Gold was weak Monday on the heels of news that the Treasury Department is lobbying congress to allow the International Monetary Fund [IMF] to sell 400 tonnes of its gold. Here's the original Reuters report of the planned gold sale. If we look at where the potential systemic financial failures are today, we'll come up with a handful of countries that, let's say, were never intended to be the recipient of IMF funds when it was founded. Surely, that irony is not missed by many. Be as it may, I don't expect the bureaucracy to call for its own demise, hence I don't yet consider its attempt to shore up revenue by selling gold as gold price manipulation.
On the other hand, similar proposals have come before, and each time the U.S. Congress, proving that its collective IQ is at least in the double digits, rejected them. Perhaps it is even aware of the golden rule:
He, who has the gold, makes the rules.
While 400 tonnes may sound like a lot (about $12 billion at current market value), it is a drop in the bucket compared with central bank reserves of countries that have stated their intention to diversify away from U.S. dollar-denominated assets.
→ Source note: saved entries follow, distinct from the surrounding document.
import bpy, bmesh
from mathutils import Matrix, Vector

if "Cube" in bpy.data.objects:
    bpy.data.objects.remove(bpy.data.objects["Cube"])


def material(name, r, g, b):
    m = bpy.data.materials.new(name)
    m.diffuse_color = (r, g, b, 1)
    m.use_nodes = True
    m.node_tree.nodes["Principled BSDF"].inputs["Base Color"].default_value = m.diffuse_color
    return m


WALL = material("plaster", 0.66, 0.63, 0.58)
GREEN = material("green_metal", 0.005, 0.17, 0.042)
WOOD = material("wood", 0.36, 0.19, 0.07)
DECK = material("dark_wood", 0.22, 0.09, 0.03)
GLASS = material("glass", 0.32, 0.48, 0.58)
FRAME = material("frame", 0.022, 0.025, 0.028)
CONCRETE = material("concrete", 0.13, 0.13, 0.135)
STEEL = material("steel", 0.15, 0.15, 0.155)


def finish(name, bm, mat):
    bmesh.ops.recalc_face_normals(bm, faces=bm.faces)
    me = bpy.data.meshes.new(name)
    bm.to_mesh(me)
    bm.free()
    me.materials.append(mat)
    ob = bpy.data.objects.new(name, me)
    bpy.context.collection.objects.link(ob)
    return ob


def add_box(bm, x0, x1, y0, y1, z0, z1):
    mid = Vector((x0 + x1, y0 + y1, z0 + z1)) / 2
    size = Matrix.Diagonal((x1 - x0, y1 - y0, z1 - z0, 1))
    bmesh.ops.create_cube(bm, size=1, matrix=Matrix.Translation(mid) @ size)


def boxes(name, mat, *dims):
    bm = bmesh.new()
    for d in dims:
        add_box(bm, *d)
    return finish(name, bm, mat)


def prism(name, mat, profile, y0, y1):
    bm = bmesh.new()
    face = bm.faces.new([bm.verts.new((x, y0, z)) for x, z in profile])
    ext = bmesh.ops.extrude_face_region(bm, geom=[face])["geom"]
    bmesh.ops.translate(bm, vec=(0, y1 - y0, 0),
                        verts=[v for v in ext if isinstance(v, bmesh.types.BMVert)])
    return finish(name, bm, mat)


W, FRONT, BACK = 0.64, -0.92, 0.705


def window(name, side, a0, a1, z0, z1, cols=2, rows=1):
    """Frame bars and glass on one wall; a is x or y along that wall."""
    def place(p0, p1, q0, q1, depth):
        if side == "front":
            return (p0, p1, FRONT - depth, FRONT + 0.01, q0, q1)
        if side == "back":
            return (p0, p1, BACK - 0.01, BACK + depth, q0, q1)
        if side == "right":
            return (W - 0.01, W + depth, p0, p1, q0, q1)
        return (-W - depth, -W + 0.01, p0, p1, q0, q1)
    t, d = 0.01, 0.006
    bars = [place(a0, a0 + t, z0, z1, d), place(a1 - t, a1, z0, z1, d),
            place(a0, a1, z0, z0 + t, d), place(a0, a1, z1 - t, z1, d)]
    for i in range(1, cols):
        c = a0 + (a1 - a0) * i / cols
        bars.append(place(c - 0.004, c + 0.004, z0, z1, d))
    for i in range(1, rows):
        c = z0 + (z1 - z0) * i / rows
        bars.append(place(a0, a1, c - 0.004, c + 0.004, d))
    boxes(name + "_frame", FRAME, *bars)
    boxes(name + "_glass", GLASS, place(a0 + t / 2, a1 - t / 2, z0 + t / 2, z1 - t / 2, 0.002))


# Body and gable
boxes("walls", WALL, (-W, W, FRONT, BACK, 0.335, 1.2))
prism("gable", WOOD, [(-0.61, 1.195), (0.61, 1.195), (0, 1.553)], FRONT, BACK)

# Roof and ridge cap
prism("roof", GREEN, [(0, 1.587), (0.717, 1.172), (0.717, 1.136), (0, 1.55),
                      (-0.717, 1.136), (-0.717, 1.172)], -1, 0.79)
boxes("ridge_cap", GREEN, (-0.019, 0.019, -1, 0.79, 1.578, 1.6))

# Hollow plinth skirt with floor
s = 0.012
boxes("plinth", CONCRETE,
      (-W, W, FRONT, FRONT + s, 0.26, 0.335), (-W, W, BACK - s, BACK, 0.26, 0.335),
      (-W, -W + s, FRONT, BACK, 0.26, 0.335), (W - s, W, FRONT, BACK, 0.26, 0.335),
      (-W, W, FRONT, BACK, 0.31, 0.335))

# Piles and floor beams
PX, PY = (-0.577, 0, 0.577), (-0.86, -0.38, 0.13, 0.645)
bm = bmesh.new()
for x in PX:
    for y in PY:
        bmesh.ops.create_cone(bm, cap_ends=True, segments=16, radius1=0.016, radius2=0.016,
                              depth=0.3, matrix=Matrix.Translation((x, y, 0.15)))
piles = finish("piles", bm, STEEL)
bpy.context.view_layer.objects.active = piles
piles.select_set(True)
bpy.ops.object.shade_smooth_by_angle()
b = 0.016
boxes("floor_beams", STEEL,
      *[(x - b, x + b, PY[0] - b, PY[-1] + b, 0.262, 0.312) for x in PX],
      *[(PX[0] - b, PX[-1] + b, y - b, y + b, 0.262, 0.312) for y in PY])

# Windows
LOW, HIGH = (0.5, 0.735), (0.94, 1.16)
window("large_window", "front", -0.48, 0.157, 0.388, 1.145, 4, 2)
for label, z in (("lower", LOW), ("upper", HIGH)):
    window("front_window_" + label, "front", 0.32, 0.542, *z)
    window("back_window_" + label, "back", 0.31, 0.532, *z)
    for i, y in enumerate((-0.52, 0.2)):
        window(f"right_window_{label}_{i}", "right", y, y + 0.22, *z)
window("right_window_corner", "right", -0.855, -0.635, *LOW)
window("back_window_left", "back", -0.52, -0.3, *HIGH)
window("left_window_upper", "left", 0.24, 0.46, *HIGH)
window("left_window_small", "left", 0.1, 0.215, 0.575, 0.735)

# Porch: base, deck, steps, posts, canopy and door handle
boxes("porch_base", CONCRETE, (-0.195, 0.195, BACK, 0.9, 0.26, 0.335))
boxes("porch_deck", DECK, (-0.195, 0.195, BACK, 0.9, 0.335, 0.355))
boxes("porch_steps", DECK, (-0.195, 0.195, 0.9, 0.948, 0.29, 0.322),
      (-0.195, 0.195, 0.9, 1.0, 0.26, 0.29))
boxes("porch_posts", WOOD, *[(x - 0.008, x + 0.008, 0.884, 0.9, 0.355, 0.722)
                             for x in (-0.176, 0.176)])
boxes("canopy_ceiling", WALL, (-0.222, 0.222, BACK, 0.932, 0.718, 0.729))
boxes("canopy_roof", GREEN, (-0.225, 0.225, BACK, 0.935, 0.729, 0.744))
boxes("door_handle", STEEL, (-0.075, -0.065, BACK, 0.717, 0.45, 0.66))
Click on this link for a list of central bank gold holdings as a percentage of total reserves.
A clear dichotomy exists between the Central Banks of the "East" and "West." Since the annual production of gold is a small fraction of the above-the-ground stock (a defining characteristic of monetary metal, one might add), the best way to increase Central Bank gold holdings is to buy from other Central Banks. Hence, I predict that no matter how much of its gold the IMF will sell, it will find eager buyers. Meanwhile, any price weakness is a gift to buyers of physical bullion.